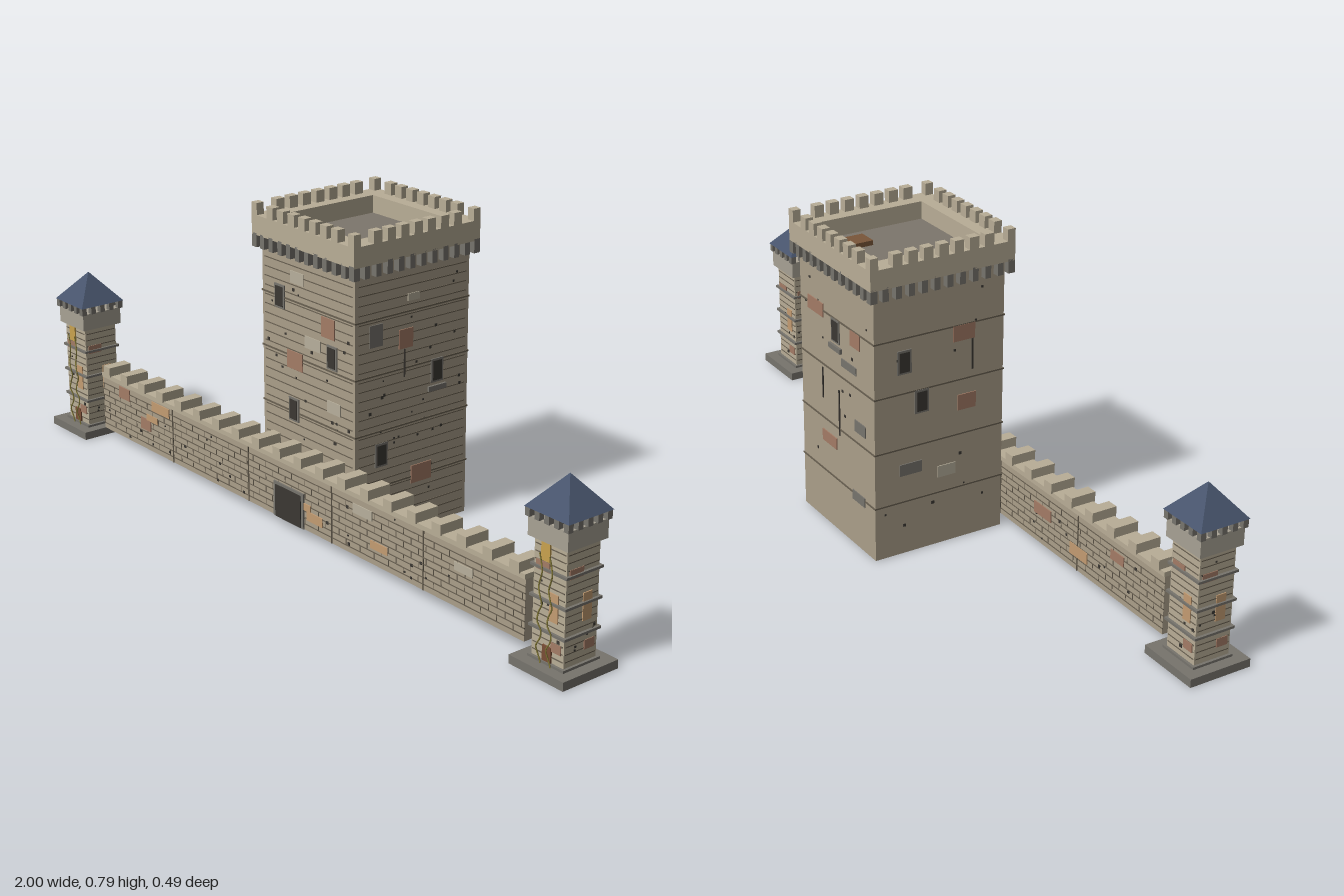
import * as THREE from 'three';

const mats = {};
const mat = (color) => (mats[color] ??= new THREE.MeshStandardMaterial({ color, flatShading: true }));
const STONE = 0xab9f8a, PALE = 0xb9ae97, JOINT = 0x6a6152, GREY = 0x77746d, DARK = 0x3b3833;
const RED = 0xa47c66, ORANGE = 0xc49c72, ROOF = 0x47546c, LIGHT = 0xb8b09c;

function box(parent, name, w, h, d, x, y, z, color) {
  const m = new THREE.Mesh(new THREE.BoxGeometry(w, h, d), mat(color));
  m.name = name;
  m.position.set(x, y, z);
  parent.add(m);
  return m;
}

function group(parent, name, x = 0, y = 0, z = 0) {
  const g = new THREE.Group();
  g.name = name;
  g.position.set(x, y, z);
  parent.add(g);
  return g;
}

function seeded(seed) {
  return () => (seed = (seed * 16807) % 2147483647) / 2147483647;
}

// Four faces in the order front, +x, back, -x; each has local +z pointing outwards
function faces(parent, name) {
  return [0, 1, 2, 3].map((i) => {
    const g = group(parent, name);
    g.rotation.y = (i * Math.PI) / 2;
    return g;
  });
}

// Thin mortar lines across one face
function courses(face, half, width, y0, y1, step) {
  for (let y = y0; y < y1; y += step) box(face, 'mortarLine', width, 0.0025, 0.002, 0, y, half, JOINT);
}

// Replaced stones, each [u, y, w, h, color]
function patches(face, half, list) {
  for (const [u, y, w, h, c] of list) box(face, 'patchStone', w, h, 0.005, u, y, half, c);
}

function windowAt(face, half, u, y, sill = false) {
  box(face, 'windowFrame', 0.038, 0.06, 0.006, u, y, half, GREY);
  box(face, 'windowOpening', 0.028, 0.05, 0.009, u, y, half, DARK);
  if (sill) box(face, 'windowSill', 0.056, 0.013, 0.012, u, y - 0.044, half, GREY);
}

function pits(face, half, width, y0, y1, count, seed) {
  const r = seeded(seed);
  for (let i = 0; i < count; i++) {
    const s = 0.004 + r() * 0.004;
    box(face, 'pit', s, s, 0.003, (r() - 0.5) * width, y0 + r() * (y1 - y0), half, DARK);
  }
}

function buildKeep(root) {
  const keep = group(root, 'keep', -0.002, 0, -0.05);
  const H = 0.177, R = 0.1945;
  box(keep, 'keepBody', 2 * H, 0.705, 2 * H, 0, 0.3575, 0, STONE);
  box(keep, 'roofFloor', 0.29, 0.006, 0.29, 0, 0.712, 0, 0x7d766c);
  box(keep, 'hatch', 0.052, 0.014, 0.052, 0.075, 0.72, -0.073, 0x7a5639);
  for (const y of [0.145, 0.287, 0.43, 0.57]) box(keep, 'stringCourse', 2 * H + 0.004, 0.004, 2 * H + 0.004, 0, y, 0, JOINT);

  // Parapet ring
  const ring = new THREE.Shape([[-R, -R], [R, -R], [R, R], [-R, R]].map((p) => new THREE.Vector2(...p)));
  const q = 0.143;
  ring.holes.push(new THREE.Path([[-q, -q], [-q, q], [q, q], [q, -q]].map((p) => new THREE.Vector2(...p))));
  const parapet = new THREE.Mesh(new THREE.ExtrudeGeometry(ring, { depth: 0.05, bevelEnabled: false }), mat(PALE));
  parapet.name = 'parapet';
  parapet.rotation.x = -Math.PI / 2;
  parapet.position.y = 0.71;
  keep.add(parapet);

  const sides = faces(keep, 'keepFace');
  sides.forEach((f, i) => {
    for (let k = -3; k <= 3; k++) box(f, 'merlon', 0.025, 0.032, 0.021, k * 0.041, 0.774, R - 0.0105, PALE);
    for (let k = -4.5; k <= 4.5; k++) box(f, 'corbel', 0.016, 0.035, 0.018, k * 0.0344, 0.697, R - 0.009, GREY);
    box(f, 'cornerMerlon', 0.021, 0.032, 0.021, R - 0.0105, 0.774, R - 0.0105, PALE);
    box(f, 'cornerCorbel', 0.018, 0.035, 0.018, R - 0.009, 0.697, R - 0.009, GREY);
    pits(f, H, 0.31, 0.03, 0.66, i < 2 ? 30 : 10, 11 + i * 97);
    if (i < 2) courses(f, H, 0.335, 0.02, 0.67, 0.0236);
  });

  windowAt(sides[0], H, -0.108, 0.57);
  windowAt(sides[0], H, 0.093, 0.465);
  windowAt(sides[0], H, -0.055, 0.293);
  patches(sides[0], H, [
    [0.078, 0.535, 0.05, 0.05, RED], [-0.05, 0.42, 0.06, 0.045, RED], [0.02, 0.48, 0.06, 0.03, LIGHT],
    [-0.04, 0.63, 0.05, 0.03, LIGHT], [0.1, 0.34, 0.05, 0.03, LIGHT], [-0.1, 0.02, 0.04, 0.018, DARK],
  ]);
  windowAt(sides[1], H, 0.077, 0.403, true);
  windowAt(sides[1], H, -0.097, 0.226);
  patches(sides[1], H, [
    [-0.114, 0.529, 0.04, 0.055, GREY], [-0.022, 0.504, 0.043, 0.048, RED], [0.03, 0.15, 0.064, 0.046, RED],
    [0.001, 0.604, 0.036, 0.018, LIGHT], [-0.026, 0.443, 0.003, 0.07, DARK],
  ]);
  windowAt(sides[2], H, -0.003, 0.54, true);
  patches(sides[2], H, [
    [-0.1, 0.57, 0.075, 0.035, RED], [0.09, 0.55, 0.045, 0.04, RED], [-0.04, 0.24, 0.07, 0.03, RED],
    [0.1, 0.14, 0.06, 0.025, GREY], [0.01, 0.33, 0.004, 0.12, DARK], [0.06, 0.47, 0.07, 0.02, GREY],
    [-0.07, 0.38, 0.004, 0.08, DARK], [0.11, 0.33, 0.05, 0.03, GREY],
  ]);
  windowAt(sides[3], H, -0.097, 0.51);
  windowAt(sides[3], H, -0.05, 0.4);
  patches(sides[3], H, [
    [0.066, 0.55, 0.06, 0.04, RED], [0.075, 0.37, 0.05, 0.04, RED], [-0.08, 0.23, 0.06, 0.03, GREY],
    [0.02, 0.2, 0.05, 0.03, LIGHT], [0.09, 0.5, 0.004, 0.1, DARK],
  ]);
}

function buildWall(root) {
  const wall = group(root, 'curtainWall', -0.003, 0, 0.161);
  const D = 0.026, L = 0.825;
  for (let k = -2; k <= 2; k++) {
    box(wall, 'wallSection', 0.329, 0.15, 2 * D, k * 0.33, 0.105, 0, STONE);
    if (k < 2) box(wall, 'sectionJoint', 0.003, 0.15, 2 * D + 0.004, (k + 0.5) * 0.33, 0.105, 0, JOINT);
  }
  box(wall, 'wallCap', 2 * L, 0.012, 0.058, 0, 0.184, 0, PALE);
  for (let k = 0; k < 20; k++) box(wall, 'wallMerlon', 0.03, 0.026, 0.067, -0.795 + (k * 1.59) / 19, 0.201, 0, PALE);

  const [front, , back] = faces(wall, 'wallFace');
  [front, back].forEach((f, i) => {
    courses(f, D, 2 * L, 0.045, 0.175, 0.0165);
    // Staggered upright joints
    for (let r = 0; r < 7; r++)
      for (let k = 0; k < 32; k++)
        box(f, 'uprightJoint', 0.002, 0.0165, 0.0015, -0.81 + k * 0.052 + (r % 2) * 0.026 - 0.012, 0.0533 + r * 0.0165, D, JOINT);
    pits(f, D, 1.6, 0.04, 0.17, 24, 401 + i * 53);
  });
  patches(front, D, [
    [-0.72, 0.157, 0.05, 0.032, RED], [-0.62, 0.1, 0.045, 0.032, RED], [-0.55, 0.16, 0.08, 0.026, ORANGE],
    [-0.59, 0.122, 0.05, 0.018, ORANGE], [0.1, 0.07, 0.06, 0.024, ORANGE], [0.07, 0.09, 0.03, 0.018, ORANGE],
    [0.28, 0.15, 0.07, 0.024, LIGHT], [0.34, 0.08, 0.06, 0.02, ORANGE], [0.63, 0.13, 0.06, 0.02, LIGHT],
  ]);
  patches(back, D, [
    [-0.6, 0.13, 0.07, 0.03, RED], [-0.45, 0.09, 0.08, 0.03, ORANGE], [-0.33, 0.12, 0.06, 0.025, RED],
    [0.35, 0.12, 0.07, 0.03, RED], [0.5, 0.08, 0.07, 0.03, ORANGE], [0.65, 0.14, 0.05, 0.025, RED],
  ]);
  // Gate
  box(front, 'gateFrame', 0.118, 0.092, 0.008, 0, 0.076, D, GREY);
  box(front, 'gate', 0.1, 0.084, 0.012, 0, 0.073, D, DARK);
}

function buildTurret(root, side) {
  const t = group(root, side > 0 ? 'leftTurret' : 'rightTurret', side * 0.918, 0, 0.164);
  const H = 0.048;
  box(t, 'plinth', 0.164, 0.021, 0.164, 0, 0.0145, 0, GREY);
  box(t, 'turretShaft', 2 * H, 0.285, 2 * H, 0, 0.165, 0, PALE);
  for (const y of [0.028, 0.1, 0.17, 0.241]) box(t, 'turretBand', 0.109, 0.006, 0.109, 0, y, 0, GREY);
  box(t, 'turretHead', 0.118, 0.045, 0.118, 0, 0.3275, 0, 0xa8a294);

  // Pyramid roof on a ring of small merlons
  const roof = new THREE.Mesh(new THREE.ConeGeometry(0.066 * Math.SQRT2, 0.078, 4), mat(ROOF));
  roof.name = 'turretRoof';
  roof.rotation.y = Math.PI / 4;
  roof.position.y = 0.409;
  t.add(roof);

  faces(t, 'turretFace').forEach((f, i) => {
    for (let k = -2; k <= 2; k++) box(f, 'turretMerlon', 0.014, 0.021, 0.014, k * 0.0285, 0.36, 0.057, GREY);
    courses(f, H, 0.09, 0.045, 0.3, 0.0175);
    pits(f, H, 0.08, 0.04, 0.29, 5, 701 + i * 31);
    patches(f, H, [
      [0.015, 0.16, 0.026, 0.065, ORANGE], [-0.02, 0.245, 0.04, 0.022, RED], [0.025, 0.07, 0.03, 0.022, RED],
    ]);
    if (i === 0) {
      box(f, 'litWindow', 0.026, 0.042, 0.008, -0.012, 0.28, H, 0xc9a24e);
      box(f, 'turretDoor', 0.026, 0.04, 0.008, 0, 0.047, H, 0x7a4e36);
    }
  });

  // Climbing vines on the front
  for (const x of [-0.018, 0.012]) {
    const pts = [];
    for (let k = 0; k <= 14; k++) pts.push(new THREE.Vector3(x + 0.006 * Math.sin(k * 1.7), 0.004 + k * 0.0195, 0.058 + 0.002 * Math.cos(k * 2.1)));
    const vine = new THREE.Mesh(new THREE.TubeGeometry(new THREE.CatmullRomCurve3(pts), 40, 0.0018, 5), mat(0x7d7435));
    vine.name = 'vine';
    t.add(vine);
  }
}

export function createModel() {
  const root = new THREE.Group();
  root.name = 'castle';
  buildKeep(root);
  buildWall(root);
  for (const side of [1, -1]) buildTurret(root, side);
  return root;
}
● ● ●
From the material above, set down exactly the lines starting at the one with "const RED = 0xa47c66, ORANGE" and ending at the one with "function courses(face, half, width, y0, y1, step)", end lines included.

» **Answer space**:
const RED = 0xa47c66, ORANGE = 0xc49c72, ROOF = 0x47546c, LIGHT = 0xb8b09c;

function box(parent, name, w, h, d, x, y, z, color) {
  const m = new THREE.Mesh(new THREE.BoxGeometry(w, h, d), mat(color));
  m.name = name;
  m.position.set(x, y, z);
  parent.add(m);
  return m;
}

function group(parent, name, x = 0, y = 0, z = 0) {
  const g = new THREE.Group();
  g.name = name;
  g.position.set(x, y, z);
  parent.add(g);
  return g;
}

function seeded(seed) {
  return () => (seed = (seed * 16807) % 2147483647) / 2147483647;
}

// Four faces in the order front, +x, back, -x; each has local +z pointing outwards
function faces(parent, name) {
  return [0, 1, 2, 3].map((i) => {
    const g = group(parent, name);
    g.rotation.y = (i * Math.PI) / 2;
    return g;
  });
}

// Thin mortar lines across one face
function courses(face, half, width, y0, y1, step) {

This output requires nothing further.